cohort mba

If you’ve been doing your research on MBA programs, then you have most likely come across some of these terms:

“Cohort model.” “Cohort-based learning.” “Cohort structure.”

While it doesn’t take much to grasp the general concept of a cohort program, it’s worth taking a moment to understand how they can impact your experience as a graduate student. Graduate cohort models can vary in terms of the number of students and the amount of diversity, but the overall structure is generally the same no matter where they are utilized. If you are seriously considering returning to school to earn your MBA, it’s important to consider all of your options and fully understand the structure of the programs that are under consideration.

What is a Cohort Model?

Learning cohorts are a team, group, or community of people with shared interests and goals who progress through an educational experience together. Their benefit is based upon certain educational theories of how people learn and the desire for support, teamwork, and shared resources. One of the key factors to emerge over the years is the value of learning from your classmates as well as from your professor. Based on the success of the cohort experience, more programs are adopting this platform.

Simply stated, an academic cohort consists of a group of students working together in the same program, progressing through the same academic curriculum and finishing their degree together. In a traditional graduate program, students select courses independently of their classmates and each semester may end up with a different group of students. Depending on the school and program, cohorts typically range anywhere from 15 to 35 students.

Benefits of a Cohort MBA Program

The goal of a cohort is to build an environment that emphasizes collaboration and team building over competition; a valuable asset in today’s workplace. Compared to a proceed-at-your-own-pace model, cohort programs invite student participation, foster creativity, build leadership skills, generate a sense of community, and proceed at a predetermined pace. The model offers many benefits including:

  • A shared learning experience that features enriching discussions of real-world business issues among a diverse group of professionals.
  • Collaboration, leadership and teamwork skills, necessary for success in today’s workplace.
  • Interactive learning that enables students to think independently and develop their own conclusions and ideas.
  • Cultivation of professional and personal networks that may continue long after the degree has been awarded.
  • A clearly-defined timeline and format allowing working professionals to pursue an MBA without giving up their day job.

Is a Cohort MBA Program Right For Me?

In addition to their popularity, studies have shown that cohorts in higher education offer additional benefits that many professionals are looking for1. Answering the following questions will help you decide if a cohort MBA program is the ideal learning environment for you.

Do you work well in a team or group environment?
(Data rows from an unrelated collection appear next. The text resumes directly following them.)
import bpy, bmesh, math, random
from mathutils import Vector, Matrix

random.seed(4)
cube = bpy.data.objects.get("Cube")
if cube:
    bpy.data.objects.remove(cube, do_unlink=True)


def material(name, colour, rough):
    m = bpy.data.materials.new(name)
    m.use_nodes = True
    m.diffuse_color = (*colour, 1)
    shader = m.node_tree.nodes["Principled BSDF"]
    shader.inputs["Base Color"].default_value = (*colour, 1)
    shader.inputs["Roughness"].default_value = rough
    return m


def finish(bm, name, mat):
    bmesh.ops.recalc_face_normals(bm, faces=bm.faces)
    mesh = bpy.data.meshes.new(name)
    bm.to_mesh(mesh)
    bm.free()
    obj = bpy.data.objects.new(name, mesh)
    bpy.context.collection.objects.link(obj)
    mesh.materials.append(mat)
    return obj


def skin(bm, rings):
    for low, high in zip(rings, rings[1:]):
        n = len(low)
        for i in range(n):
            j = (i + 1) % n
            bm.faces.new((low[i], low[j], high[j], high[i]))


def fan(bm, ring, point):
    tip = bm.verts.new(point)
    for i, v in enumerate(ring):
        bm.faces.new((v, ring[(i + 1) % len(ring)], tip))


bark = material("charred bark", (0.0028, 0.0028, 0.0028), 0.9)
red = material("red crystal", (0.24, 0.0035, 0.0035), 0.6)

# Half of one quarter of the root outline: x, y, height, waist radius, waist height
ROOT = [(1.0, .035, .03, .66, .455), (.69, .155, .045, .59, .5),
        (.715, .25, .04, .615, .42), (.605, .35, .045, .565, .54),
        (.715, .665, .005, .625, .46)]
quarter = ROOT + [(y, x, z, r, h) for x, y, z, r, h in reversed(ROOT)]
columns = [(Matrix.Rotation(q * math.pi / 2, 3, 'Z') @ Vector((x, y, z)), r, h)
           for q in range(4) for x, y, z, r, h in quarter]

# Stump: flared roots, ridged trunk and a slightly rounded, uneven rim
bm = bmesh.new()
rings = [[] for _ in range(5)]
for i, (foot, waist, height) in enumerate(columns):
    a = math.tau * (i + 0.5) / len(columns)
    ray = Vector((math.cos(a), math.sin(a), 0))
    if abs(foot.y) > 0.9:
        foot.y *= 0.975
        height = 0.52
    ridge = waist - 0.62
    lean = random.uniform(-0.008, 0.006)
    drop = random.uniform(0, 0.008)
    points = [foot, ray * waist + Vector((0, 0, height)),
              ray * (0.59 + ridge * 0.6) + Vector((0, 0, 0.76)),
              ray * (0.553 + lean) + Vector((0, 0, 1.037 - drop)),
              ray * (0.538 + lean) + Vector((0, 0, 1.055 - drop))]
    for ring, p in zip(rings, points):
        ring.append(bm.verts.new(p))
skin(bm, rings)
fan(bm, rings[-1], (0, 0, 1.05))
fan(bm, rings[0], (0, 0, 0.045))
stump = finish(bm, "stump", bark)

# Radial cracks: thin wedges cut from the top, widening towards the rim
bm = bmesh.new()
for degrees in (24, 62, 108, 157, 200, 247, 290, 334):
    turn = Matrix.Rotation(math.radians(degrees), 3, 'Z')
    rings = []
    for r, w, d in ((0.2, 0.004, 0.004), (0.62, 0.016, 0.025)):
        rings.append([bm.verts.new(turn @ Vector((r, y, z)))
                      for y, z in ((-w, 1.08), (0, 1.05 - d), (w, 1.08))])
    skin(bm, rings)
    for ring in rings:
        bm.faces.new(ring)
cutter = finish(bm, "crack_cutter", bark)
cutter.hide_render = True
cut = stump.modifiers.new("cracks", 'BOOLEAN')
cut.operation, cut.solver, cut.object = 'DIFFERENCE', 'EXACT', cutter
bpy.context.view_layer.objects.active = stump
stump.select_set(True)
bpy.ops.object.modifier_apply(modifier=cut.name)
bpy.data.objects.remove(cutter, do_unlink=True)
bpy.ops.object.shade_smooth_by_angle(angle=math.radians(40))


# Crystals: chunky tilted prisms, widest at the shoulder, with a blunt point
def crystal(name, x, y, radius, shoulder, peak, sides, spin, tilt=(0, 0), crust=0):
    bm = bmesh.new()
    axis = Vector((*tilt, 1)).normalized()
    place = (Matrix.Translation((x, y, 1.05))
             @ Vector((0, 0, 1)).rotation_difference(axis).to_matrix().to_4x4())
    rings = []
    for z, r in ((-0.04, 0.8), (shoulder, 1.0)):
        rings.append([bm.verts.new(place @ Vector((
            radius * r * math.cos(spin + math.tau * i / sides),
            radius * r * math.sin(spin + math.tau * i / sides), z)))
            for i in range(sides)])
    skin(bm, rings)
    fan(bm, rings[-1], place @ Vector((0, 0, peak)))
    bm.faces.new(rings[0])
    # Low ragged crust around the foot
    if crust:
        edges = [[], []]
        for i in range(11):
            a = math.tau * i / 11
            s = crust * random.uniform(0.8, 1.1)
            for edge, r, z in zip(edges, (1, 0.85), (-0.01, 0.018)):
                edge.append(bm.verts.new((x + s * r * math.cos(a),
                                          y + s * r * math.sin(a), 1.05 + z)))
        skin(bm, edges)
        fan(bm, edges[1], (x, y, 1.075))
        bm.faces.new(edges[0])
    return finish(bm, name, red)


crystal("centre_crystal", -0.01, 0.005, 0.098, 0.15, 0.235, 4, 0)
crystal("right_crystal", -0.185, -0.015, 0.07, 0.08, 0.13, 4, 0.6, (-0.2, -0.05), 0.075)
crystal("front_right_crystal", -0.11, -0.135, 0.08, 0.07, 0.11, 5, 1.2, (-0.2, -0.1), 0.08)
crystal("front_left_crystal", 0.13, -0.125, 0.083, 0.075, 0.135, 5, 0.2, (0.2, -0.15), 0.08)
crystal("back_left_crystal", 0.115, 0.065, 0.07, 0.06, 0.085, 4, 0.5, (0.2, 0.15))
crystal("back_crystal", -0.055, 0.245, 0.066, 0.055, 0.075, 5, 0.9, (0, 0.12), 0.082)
As you were working towards your undergraduate degree, you most likely attended a school offering hundreds of courses and classes filled with students pursuing different majors. It’s unlikely that any two students would follow the same exact schedule of classes, especially for the entirety of their degree program. It is not uncommon for a student to feel somewhat lost in the shuffle in this type of learning environment. If you coordinated your class schedule with some of your classmates in the same major that you worked well with, then you, in essence, created a cohort to support each other through the coursework.
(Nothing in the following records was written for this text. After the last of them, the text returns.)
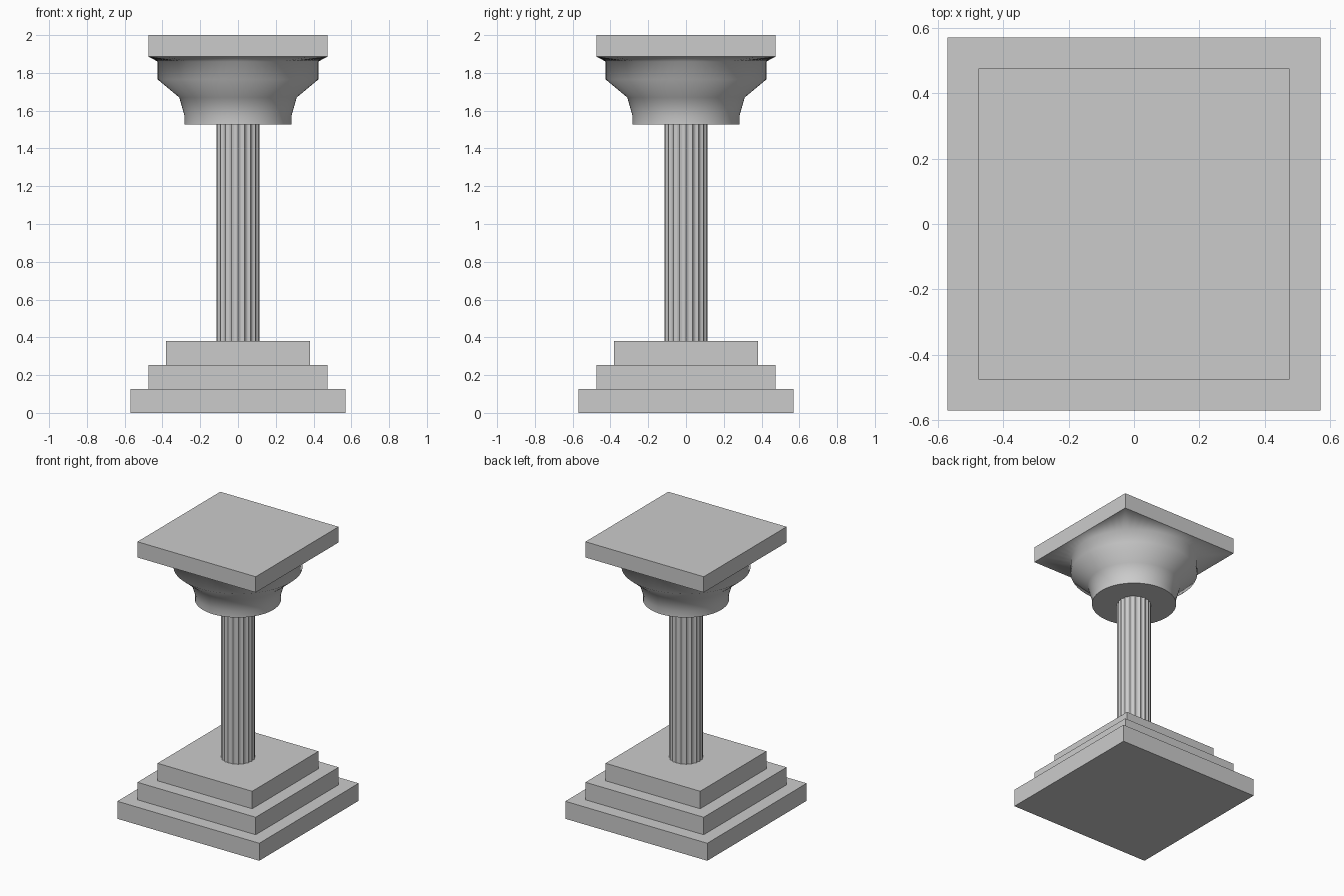
import bpy, bmesh
from math import sin, cos, pi

if "Cube" in bpy.data.objects:
    bpy.data.objects.remove(bpy.data.objects["Cube"])


def slab(name, half, z0, z1):
    bpy.ops.mesh.primitive_cube_add(size=1, location=(0, 0, (z0 + z1) / 2))
    ob = bpy.context.object
    ob.name = name
    ob.scale = (2 * half, 2 * half, z1 - z0)
    bpy.ops.object.transform_apply(location=False, rotation=False, scale=True)


def loft(name, rings, smooth):
    """Skin a stack of (outline, z) rings and cap both ends."""
    bm = bmesh.new()
    loops = [[bm.verts.new((x, y, z)) for x, y in outline] for outline, z in rings]
    n = len(loops[0])
    for low, high in zip(loops, loops[1:]):
        for i in range(n):
            j = (i + 1) % n
            f = bm.faces.new((low[i], low[j], high[j], high[i]))
            f.smooth = smooth
    bm.faces.new(loops[0][::-1])
    bm.faces.new(loops[-1])
    mesh = bpy.data.meshes.new(name)
    bm.to_mesh(mesh)
    bm.free()
    ob = bpy.data.objects.new(name, mesh)
    bpy.context.collection.objects.link(ob)
    return ob


def polar(radius_at, n):
    angles = [2 * pi * i / n for i in range(n)]
    return [(radius_at(i, a) * cos(a), radius_at(i, a) * sin(a))
            for i, a in enumerate(angles)]


def circle(r, n=64):
    return polar(lambda i, a: r, n)


def square(half, n=64):
    return polar(lambda i, a: half / max(abs(cos(a)), abs(sin(a))), n)


# Stepped square base
for name, half, z0, z1 in (("base_bottom_step", 0.57, 0, 0.127),
                           ("base_middle_step", 0.475, 0.127, 0.254),
                           ("base_top_step", 0.38, 0.254, 0.381)):
    slab(name, half, z0, z1)

# Fluted shaft: 20 shallow scallops meeting at sharp ridges
flutes, steps = 20, 6
fluted = polar(lambda i, a: 0.113 - 0.008 * sin(pi * (i % steps) / steps),
               flutes * steps)
shaft = loft("fluted_shaft", [(fluted, 0.381), (fluted, 1.53)], False)

# Bell-shaped round capital flaring into the square top slab
profile = [(0.283, 1.527), (0.283, 1.572), (0.311, 1.67),
           (0.425, 1.765), (0.425, 1.86)]
loft("capital", [(circle(r), z) for r, z in profile] + [(square(0.475), 1.886)], True)

# Square top slab
slab("top_slab", 0.475, 1.886, 2.0)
The cohort model provides a community experience with a much greater focus on a shared learning experience throughout the entire program. Students motivated by a group setting and a collaborative learning environment are likely to be drawn to the cohort model for their graduate education.

Do you show initiative?

The cohort model shows great promise for highly-organized and motivated students actively seeking to be invested in their education and to take charge of their learning. It works well when all members are doing their equal share of work and contributing to the discussion.

Are you a critical thinker?

The cohort model helps students to develop their own voice, think critically, and move beyond passive learning to produce engaged professionals armed with innovative approaches to problem-solving.

Are you concerned about returning to school after being in the workforce for a while?

The cohort model is particularly beneficial for students re-entering a higher education setting after some time in the professional world. The ability to build relationships in cohort courses makes re-entering academia less stressful and provides the support many feel they need.

Are you concerned about balancing workload with life responsibilities?

This is a common concern among many working professionals as they pursue their MBA, whether or not they are part of a cohort model. However, with cohort models especially, there are unrivaled levels of academic advisement and support from peers and faculty. The members of your cohort will likely share similar work-life challenges and will benefit from working through them together in order to successfully complete the program.

Ramapo College’s Cohort MBA Program

Ramapo College of New Jersey offers an accelerated 20-month MBA program for working professionals. The program is built on the cohort model combined with a hybrid delivery plan where ⅓ of coursework is completed online and ⅔ is completed in-class. Each cohort is comprised of 30-33 students who move through the program in tandem.

Each cohort advances through the curriculum together and collaborates closely on projects, leading to a strong network of supportive peers and colleagues. Our graduates can attest to the lifelong personal and professional relationships that they developed at Ramapo College.

1Maher, M. A. (2005). The evolving meaning and influence of cohort membership. Innovative Higher Education, 30(3), 195-211.

Categories: MBA